Saturday, September 10, 2005

Another "growth promotant" banned

Questionable Authority has a post reporting that the FDA (Federal Drug Administration) has successfully got a company called Bayer to widthdraw one of its poultry antibiotics from the market. The antibiotic in question, called Cipro belongs to a class of antibiotics called fluoroquinolones, which are typically used to treat gram -ve bacteria such as Salmonella typhi, Campylobacter jejuni and Escherichia coli. Here, the antibiotic was being used to kill E. coli in the chickens, but Cipro doesn't tend to kill the Campylobacter jejuni that also co-inhabit the chickens as well.

As I mentioned in a previous posting on antibiotic resistance development in farmed animals, resistance to one kind of antibiotic often increases the resistance to the other drugs even though the bacterium never encountered them initially. The FDA had Cipro banned for precisely this reason as it was correctly noted, that resistance to Cipro could increase the chances of Campylobacter jejuni infections becoming much harder to treat with other fluoroquinolone type antibiotics.

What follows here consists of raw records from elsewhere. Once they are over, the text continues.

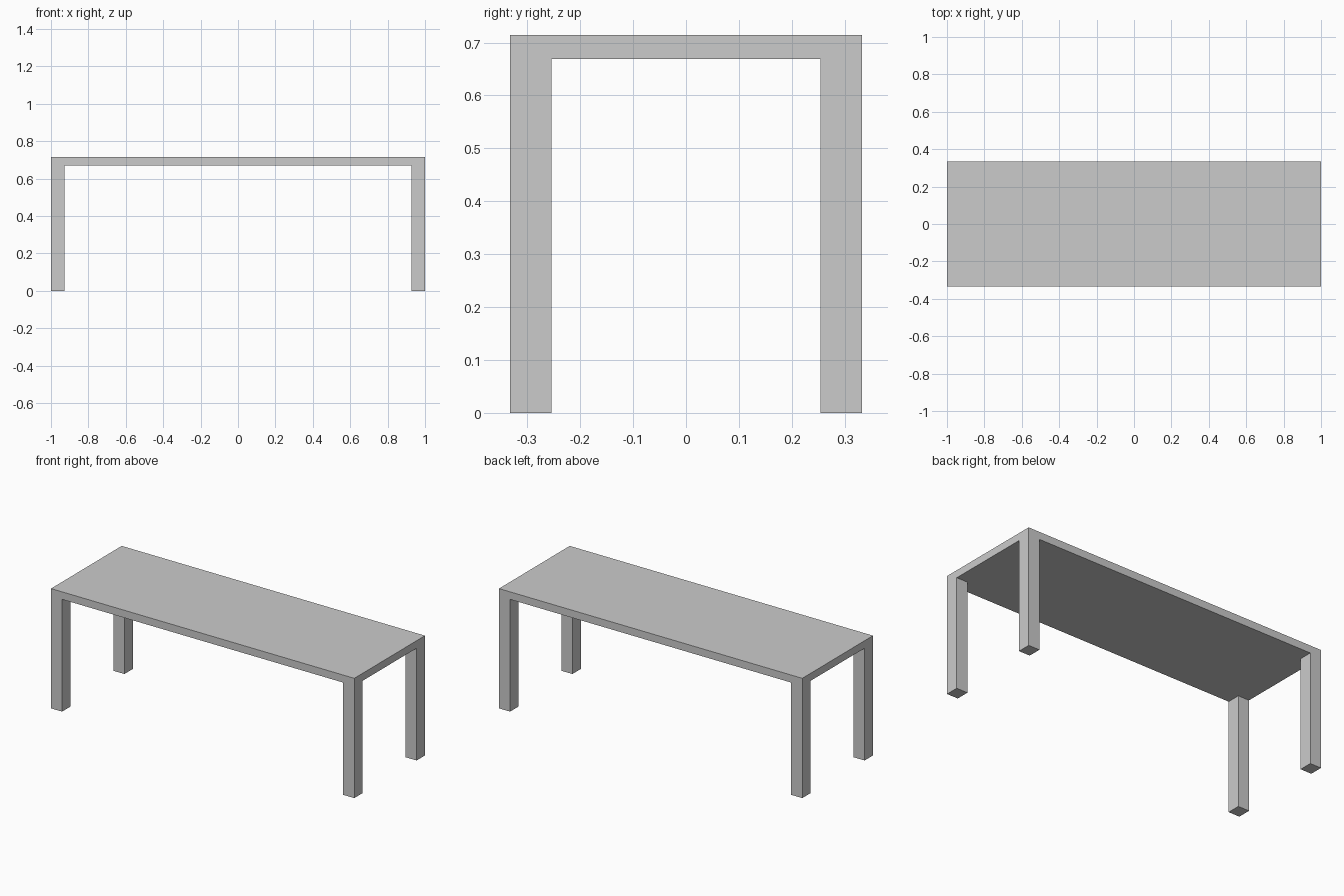
import bpy
import bmesh
from mathutils import Matrix

if "Cube" in bpy.data.objects:
    bpy.data.objects.remove(bpy.data.objects["Cube"])

HALF_X, HALF_Y = 1.0, 0.333      # half size of the table
TOP_Z, UNDER_Z = 0.714, 0.669    # top and underside of the slab
LEG_X, LEG_Y = 0.073, 0.079      # leg cross-section

bm = bmesh.new()

# Table top slab
bmesh.ops.create_cube(
    bm, size=1.0,
    matrix=Matrix.Translation((0, 0, (TOP_Z + UNDER_Z) / 2))
    @ Matrix.Diagonal((2 * HALF_X, 2 * HALF_Y, TOP_Z - UNDER_Z, 1)))

# Cut lines that mark out the leg corners
for s in (-1, 1):
    for co, no in (((s * (HALF_X - LEG_X), 0, 0), (1, 0, 0)),
                   ((0, s * (HALF_Y - LEG_Y), 0), (0, 1, 0))):
        bmesh.ops.bisect_plane(bm, geom=bm.verts[:] + bm.edges[:] + bm.faces[:],
                               plane_co=co, plane_no=no)

# Four legs, extruded down from the corner faces of the underside
bm.normal_update()
corners = []
for f in bm.faces:
    c = f.calc_center_median()
    if f.normal.z < -0.9 and abs(c.x) > HALF_X - LEG_X and abs(c.y) > HALF_Y - LEG_Y:
        corners.append(f)
legs = bmesh.ops.extrude_discrete_faces(bm, faces=corners)["faces"]
for f in legs:
    for v in f.verts:
        v.co.z = 0.0

# Merge coplanar pieces so the legs run flush into the top
bmesh.ops.remove_doubles(bm, verts=bm.verts[:], dist=1e-5)
bmesh.ops.dissolve_limit(bm, angle_limit=0.01, verts=bm.verts[:], edges=bm.edges[:])
bmesh.ops.recalc_face_normals(bm, faces=bm.faces[:])

mesh = bpy.data.meshes.new("table")
bm.to_mesh(mesh)
bm.free()
table = bpy.data.objects.new("table", mesh)
bpy.context.collection.objects.link(table)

Although it's a far cry from having these things outright banned as I would like to see, it's a small but important victory against this practice.